Shaking the Tree

50 Books by People of Color: Book 50!
Title: Shaking the Tree: A Collection of New Fiction and Memoir by Black Women
Author: Various, Edited by Meri Nana-Ama Danquah
Medium: Book

I promise I’ll make this post about Shaking the Tree and not about completing my goal, however, know that this post is written with a slightly girlish glee. I’ll post about this year and this project tomorrow as well as my future goals for this blog.

Shaking the Tree: A Collection of New Fiction and Memoir by Black Women is exactly what it sounds like, a collection of fiction and memoirs by women who identify as black. Other than reviewing Say You’re One of Them earlier for this project I had avoided short story collections, not because I dislike them but because they can be so hard to concisely talk about. Shaking the Tree has twenty-three different stories by different authors, so I think you can probably understand this entry’s lack of brevity.

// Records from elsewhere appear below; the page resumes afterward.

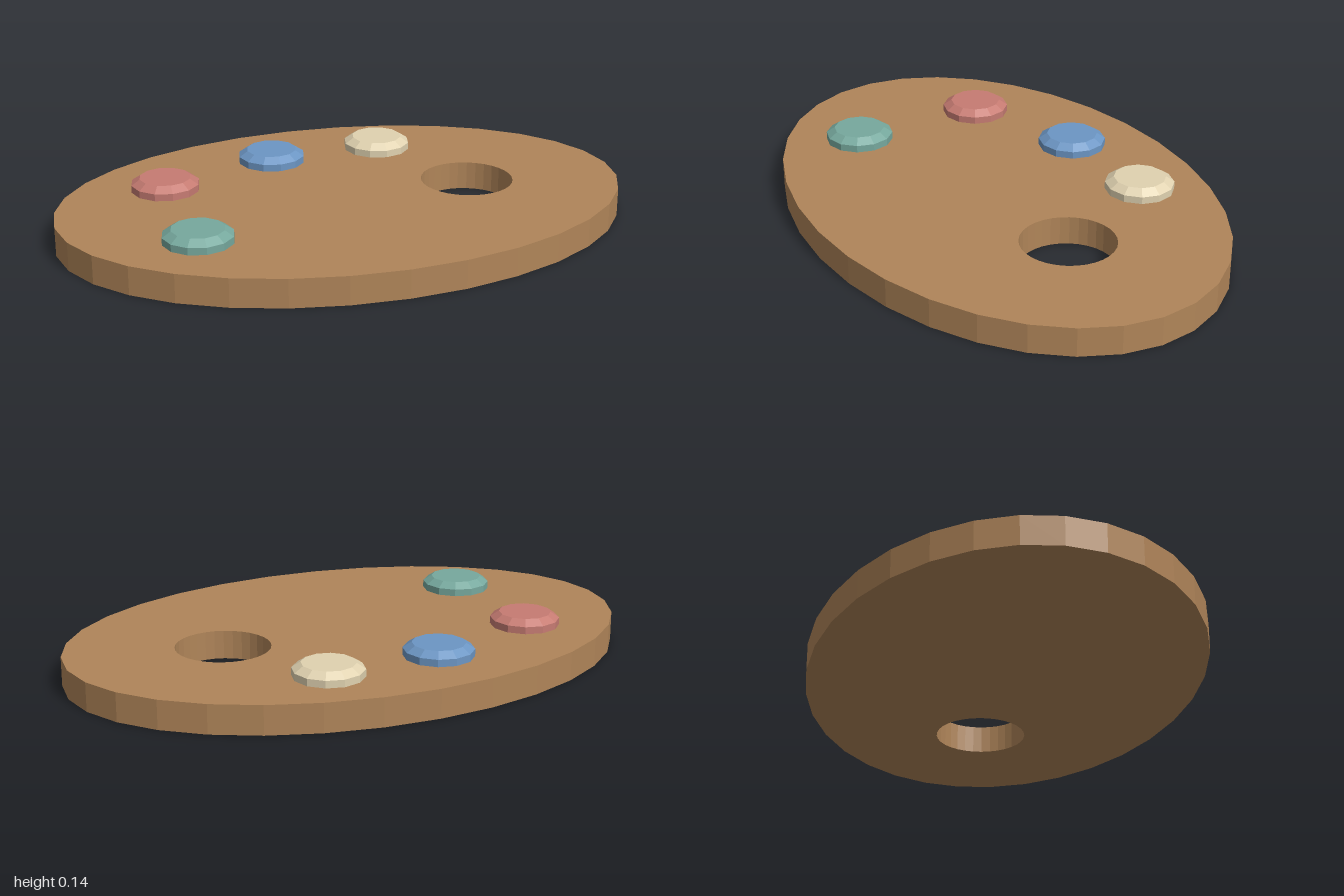
import * as THREE from 'three';

// Closed ring of points on an ellipse
function ellipsePoints(cx, cy, rx, ry, sides) {
  return Array.from({ length: sides }, (_, i) => {
    const a = (i / sides) * Math.PI * 2;
    return new THREE.Vector2(cx + rx * Math.cos(a), cy + ry * Math.sin(a));
  });
}

function material(color) {
  return new THREE.MeshStandardMaterial({ color, flatShading: true });
}

export function createModel() {
  const group = new THREE.Group();
  group.name = 'paintPalette';
  const thickness = 0.1;

  // Oval board with a thumb hole
  const outline = new THREE.Shape(ellipsePoints(0, 0, 1, 0.677, 32));
  outline.holes.push(new THREE.Path(ellipsePoints(0.46, 0, 0.162, 0.162, 32)));
  const boardGeometry = new THREE.ExtrudeGeometry(outline, { depth: thickness, bevelEnabled: false });
  boardGeometry.rotateX(-Math.PI / 2);
  const board = new THREE.Mesh(boardGeometry, material(0xb08559));
  board.name = 'board';
  group.add(board);

  // Paint dabs: low discs with a chamfered top
  const profile = [[0, 0], [0.12, 0], [0.12, 0.025], [0.09, 0.045], [0, 0.045]]
    .map(([r, y]) => new THREE.Vector2(r, y));
  const dabGeometry = new THREE.LatheGeometry(profile, 12);
  const dabs = [
    ['greenPaint', 0x76a89d, -0.575, 0.25],
    ['redPaint', 0xc67b72, -0.575, -0.235],
    ['bluePaint', 0x6c96c4, -0.145, -0.395],
    ['creamPaint', 0xe0d2b0, 0.265, -0.412],
  ];
  for (const [name, color, x, z] of dabs) {
    const dab = new THREE.Mesh(dabGeometry, material(color));
    dab.name = name;
    dab.position.set(x, thickness, z);
    group.add(dab);
  }
  return group;
}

What I liked: The stories came from women of all backgrounds, while all of the women self identify as black they are all extremely different. Some come from wealthy upper and middle class families, others were raised in poverty. Some are American born, but others like Edwidge Danticat are immigrants to America. Some are Christian, some are Jewish and some religion isn’t even brought up.

What I didn’t like: I’ve stated it before in this blog, I’m relatively young. At twenty-five while I can read and sympathize with women that are older than me (and after reading a lot of teen books younger than me as well) however there are some things that I just couldn’t relate to. I’m okay with that. I may put this book on the shelf and intend to read it once every ten years, I’m sure that will be a perspective shift.

The Stories I loved: While I had read it before due to it’s collection in Krik? Krak!, Edwidge Danticat’s

    Children of the Sea

will always be a story that sticks out. It’s written as letters between two characters lovers, he is on a boat attempting to escape from Haiti and she is in Haiti with her parents, who have sacrificed so much in order to protect her. Another story that stood out was a complete surprise Nelly Rosario’s

    Leila, 1998

. I had intended to read the book it is taken from Song of the Water Saints, it was actually one of the first books I checked out from the library with the intention of reading and I got about a quarter of the way through but I just lost interest.

    Leila, 1998

. Telling you anything about

    Leila, 1998

would pretty much tell you exactly what is going to happen, it’s predictable, but it’s well written and therefore worth reading.

Overall Rating: 4/5!

Advertisements

Leave a Reply

Fill in your details below or click an icon to log in:

WordPress.com Logo

You are commenting using your WordPress.com account. Log Out / Change )

Twitter picture

You are commenting using your Twitter account. Log Out / Change )

Facebook photo

You are commenting using your Facebook account. Log Out / Change )

Google+ photo

You are commenting using your Google+ account. Log Out / Change )

Connecting to %s